This article is featured in our latest edition of Clean Currents – Clean Water for NC’s quarterly newsletter!

You can sign up to receive our free newsletter by mail or online by clicking the button to the right. Also be sure to check out our other news digests!

The Covid-19 pandemic has dramatically revealed the massive social, economic and environmental injustices still throttling our nation’s ability to ensure we can ALL thrive and be a part of building a just society in the 21st century. We all have seen that Black and Brown, Indigenous and poor people have taken the brunt of severe illness and death at far greater rates than their proportion in our population. Disproportionately stuck in jobs that force them to be essential front line workers, unable to work remotely, and often not provided with personal protective equipment or able to socially distance in crowded workplaces, these communities also have fewer resources to obtain health care and less job flexibility to stay home even when sick.

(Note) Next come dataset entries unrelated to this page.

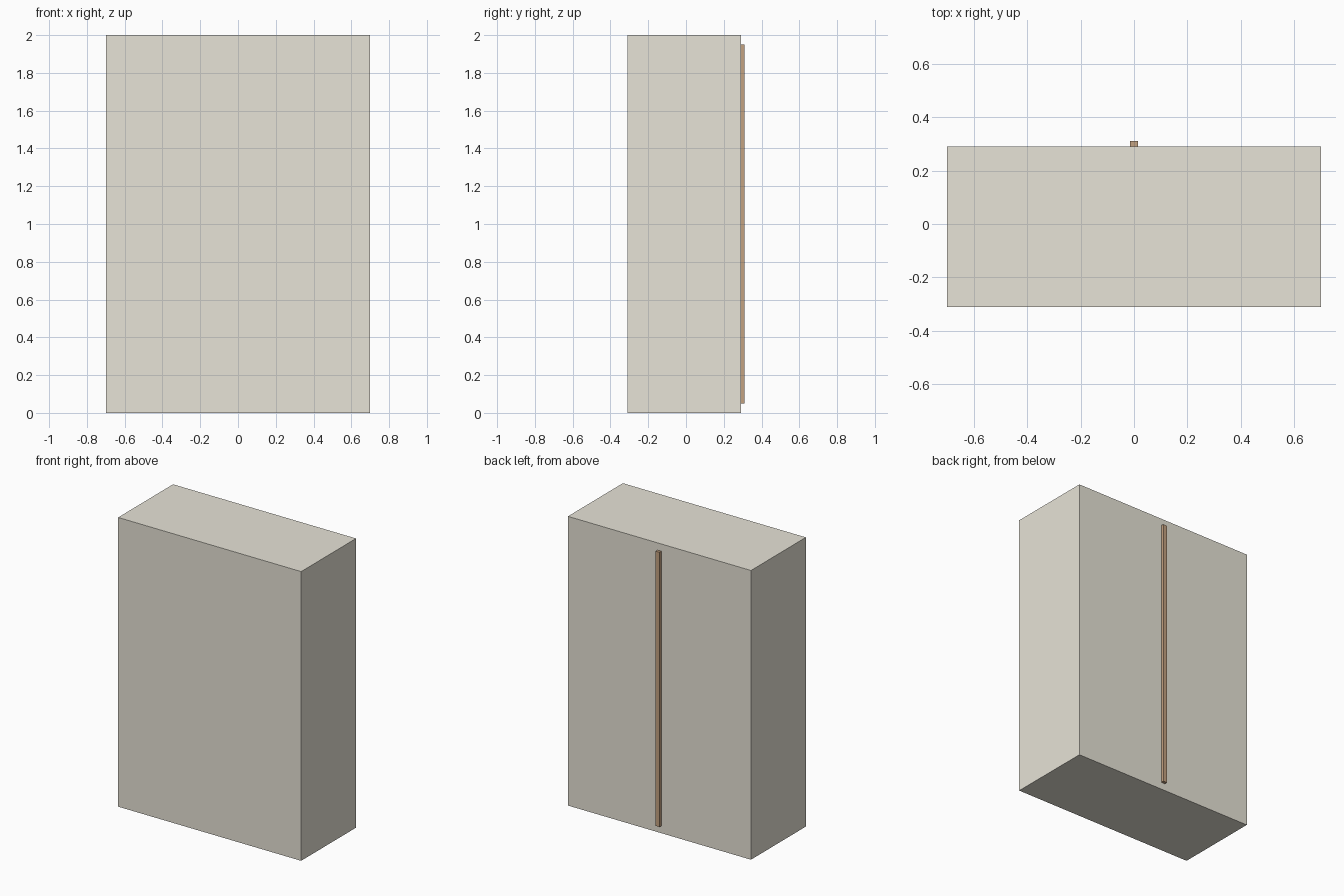
import bpy

if "Cube" in bpy.data.objects:
    bpy.data.objects.remove(bpy.data.objects["Cube"])


def material(name, color):
    mat = bpy.data.materials.new(name)
    mat.diffuse_color = (*color, 1.0)
    mat.use_nodes = True
    mat.node_tree.nodes["Principled BSDF"].inputs["Base Color"].default_value = mat.diffuse_color
    return mat


def box(name, lo, hi, mat):
    """Axis-aligned box between two corners."""
    center = [(a + b) / 2 for a, b in zip(lo, hi)]
    bpy.ops.mesh.primitive_cube_add(size=1, location=center)
    obj = bpy.context.object
    obj.name = name
    obj.scale = [b - a for a, b in zip(lo, hi)]
    bpy.ops.object.transform_apply(location=False, rotation=False, scale=True)
    obj.data.materials.append(mat)
    return obj


cream = material("cream", (0.80, 0.77, 0.68))
brown = material("brown", (0.55, 0.36, 0.22))

# Cabinet body
box("cabinet_body", (-0.70, -0.31, 0.0), (0.70, 0.29, 2.0), cream)

# Slim vertical strip down the middle of the +y face
box("center_strip", (-0.015, 0.29, 0.05), (0.015, 0.31, 1.95), brown)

Along with a greater likelihood of large, multi-generational households, the result has been that Covid-19 has often ravaged entire extended families, and hurt those who’ve taken the biggest risks to care for, transport and feed others during the pandemic.

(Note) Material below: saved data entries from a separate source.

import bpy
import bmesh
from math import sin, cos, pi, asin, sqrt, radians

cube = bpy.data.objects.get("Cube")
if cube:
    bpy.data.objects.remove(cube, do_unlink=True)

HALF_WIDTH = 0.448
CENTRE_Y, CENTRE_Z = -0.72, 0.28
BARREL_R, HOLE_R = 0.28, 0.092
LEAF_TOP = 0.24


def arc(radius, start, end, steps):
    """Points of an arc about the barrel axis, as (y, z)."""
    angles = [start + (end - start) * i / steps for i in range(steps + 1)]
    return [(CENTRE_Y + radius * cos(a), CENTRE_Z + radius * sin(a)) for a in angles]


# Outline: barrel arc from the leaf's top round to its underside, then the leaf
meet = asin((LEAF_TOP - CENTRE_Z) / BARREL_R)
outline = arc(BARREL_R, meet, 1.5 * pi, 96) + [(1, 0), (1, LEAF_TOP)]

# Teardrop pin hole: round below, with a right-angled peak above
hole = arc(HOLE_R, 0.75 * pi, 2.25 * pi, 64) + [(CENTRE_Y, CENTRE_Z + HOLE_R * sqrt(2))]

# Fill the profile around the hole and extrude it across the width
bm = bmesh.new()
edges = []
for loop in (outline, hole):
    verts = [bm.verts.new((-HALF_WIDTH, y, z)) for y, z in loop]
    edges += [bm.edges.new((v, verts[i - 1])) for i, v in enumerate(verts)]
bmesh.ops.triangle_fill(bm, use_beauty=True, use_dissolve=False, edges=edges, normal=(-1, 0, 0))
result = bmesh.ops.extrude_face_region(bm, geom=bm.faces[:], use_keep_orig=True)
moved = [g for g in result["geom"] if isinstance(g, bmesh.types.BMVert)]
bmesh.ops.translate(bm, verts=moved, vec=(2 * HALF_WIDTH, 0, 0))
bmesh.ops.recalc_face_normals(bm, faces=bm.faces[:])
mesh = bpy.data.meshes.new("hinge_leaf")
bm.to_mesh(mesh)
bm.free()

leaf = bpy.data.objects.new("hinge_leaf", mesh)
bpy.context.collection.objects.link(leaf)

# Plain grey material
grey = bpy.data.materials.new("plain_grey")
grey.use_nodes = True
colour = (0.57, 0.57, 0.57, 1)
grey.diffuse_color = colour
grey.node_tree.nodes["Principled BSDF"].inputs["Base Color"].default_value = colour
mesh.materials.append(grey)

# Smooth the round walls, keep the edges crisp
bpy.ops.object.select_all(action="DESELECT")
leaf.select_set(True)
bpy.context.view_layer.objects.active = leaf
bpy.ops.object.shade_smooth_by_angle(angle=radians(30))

Within a few years of CWFNC’s founding in 1984, staff member Nan Freeland (photo right) participated in the 1991 First International People of Color Environmental Leadership Summit. She brought the shared values of the “Principles of Environmental Justice” back to our organization, and helped to found the NC Environmental Justice Network. Before she left CWFNC to work at NC State University and as a consultant, those values had deeply influenced our organization, and continue to do so more profoundly in our work with communities, striving for more protective policies, while engaging the leadership of those most adversely impacted.

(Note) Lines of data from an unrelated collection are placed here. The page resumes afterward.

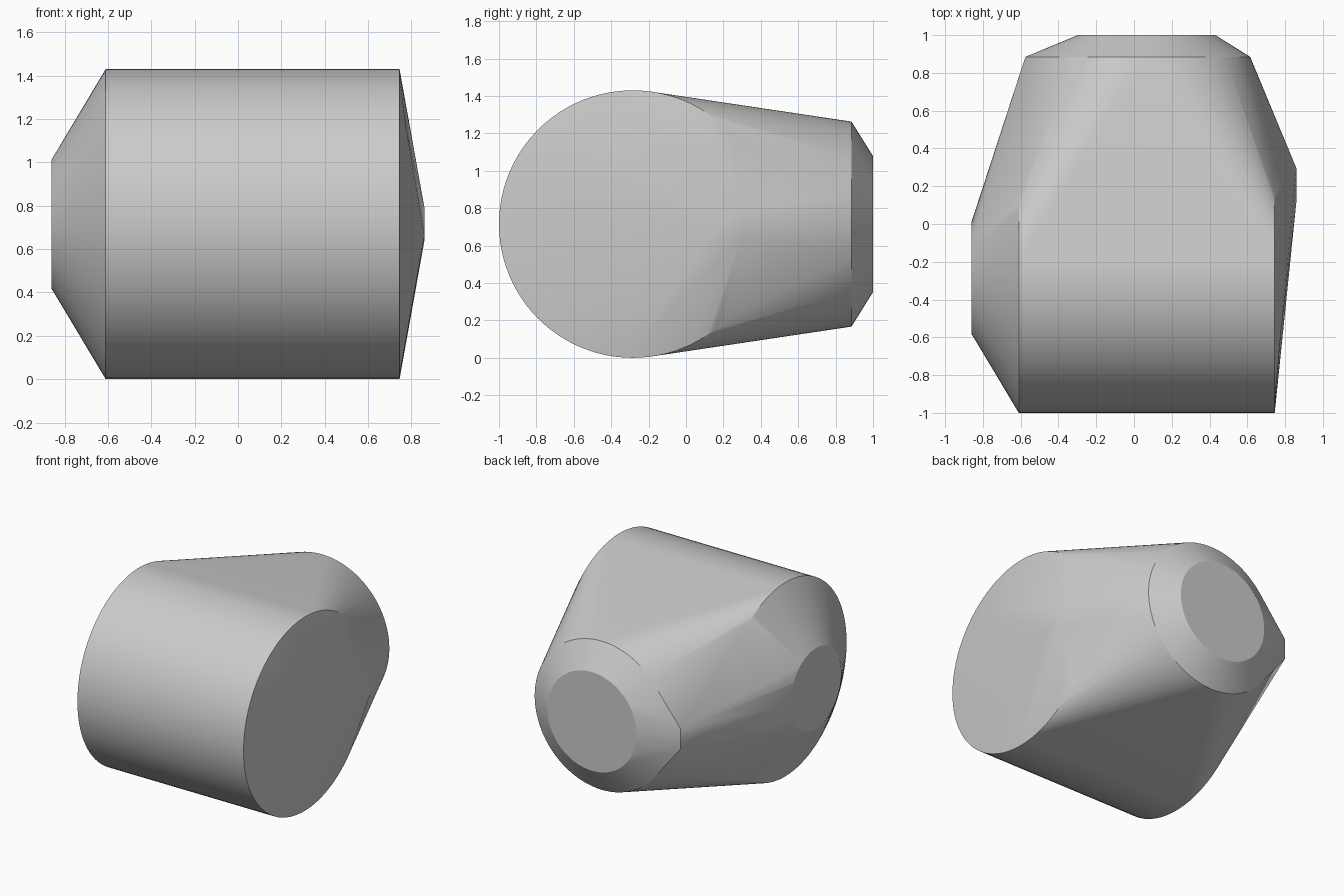
import bpy, bmesh, math
from mathutils import Vector

old = bpy.data.objects.get("Cube")
if old:
    bpy.data.objects.remove(old, do_unlink=True)

MID = 0.715  # height of the common axis

grey = bpy.data.materials.new("plain_grey")
colour = (0.6, 0.6, 0.6, 1)
grey.diffuse_color = colour
grey.use_nodes = True
grey.node_tree.nodes["Principled BSDF"].inputs["Base Color"].default_value = colour

bm = bmesh.new()


def ring(centre, radius, axis, sides=96):
    """Add a circle of points around the x or y axis."""
    for i in range(sides):
        a = math.tau * i / sides
        u, w = radius * math.cos(a), radius * math.sin(a)
        offset = (0, u, w) if axis == "x" else (u, 0, w)
        bm.verts.new(Vector(centre) + Vector(offset))


# Wide drum across the front
for x in (-0.61, 0.745):
    ring((x, -0.285, MID), MID, "x")

# Tapered end cap of the drum
ring((-0.86, -0.285, MID), 0.297, "x")

# Chamfered round end at the back
ring((0.067, 0.885, MID), 0.548, "y")
ring((0.067, 1.0, MID), 0.364, "y")

# Short upright corner edges on both flanks
for x, y in ((-0.575, 0.885), (0.86, 0.295)):
    for z in (0.64, 0.79):
        bm.verts.new((x, y, z))

# Shallow peak on the flat end of the drum
bm.verts.new((0.86, 0.12, 0.66))
bm.verts.new((0.778, -0.57, 1.14))

# Stretch one skin over all the sections
hull = bmesh.ops.convex_hull(bm, input=bm.verts[:])
inside = {g for g in hull["geom_interior"] + hull["geom_unused"]
          if isinstance(g, bmesh.types.BMVert)}
bmesh.ops.delete(bm, geom=list(inside), context="VERTS")
bmesh.ops.dissolve_limit(bm, angle_limit=math.radians(0.2),
                         verts=bm.verts[:], edges=bm.edges[:])
bmesh.ops.recalc_face_normals(bm, faces=bm.faces[:])

mesh = bpy.data.meshes.new("hull_body")
bm.to_mesh(mesh)
bm.free()
mesh.materials.append(grey)
body = bpy.data.objects.new("hull_body", mesh)
bpy.context.collection.objects.link(body)

# Smooth curves with crisp rims
bpy.ops.object.select_all(action="DESELECT")
body.select_set(True)
bpy.context.view_layer.objects.active = body
bpy.ops.object.shade_smooth_by_angle(angle=math.radians(20))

Climate change, as author-activist Naomi Klein has written, “changes everything,” and connects the likelihood of increased disease prevalence with the unequal impacts of disease on People of Color and low income, with the siting and weak permitting of polluting facilities in communities already impacted by health disparities and less access to safe, affordable water. As I step down as Executive Director (but I will stay around in a transition advisory role for a few months), I believe that all of our members, donors and allies will support CWFNC as we become ever more deeply involved in climate activism as linked to our Environmental Justice mission.

Thanks and much love and appreciation to you all,
-Hope

Post a comment

SUPPORT OUR WORK!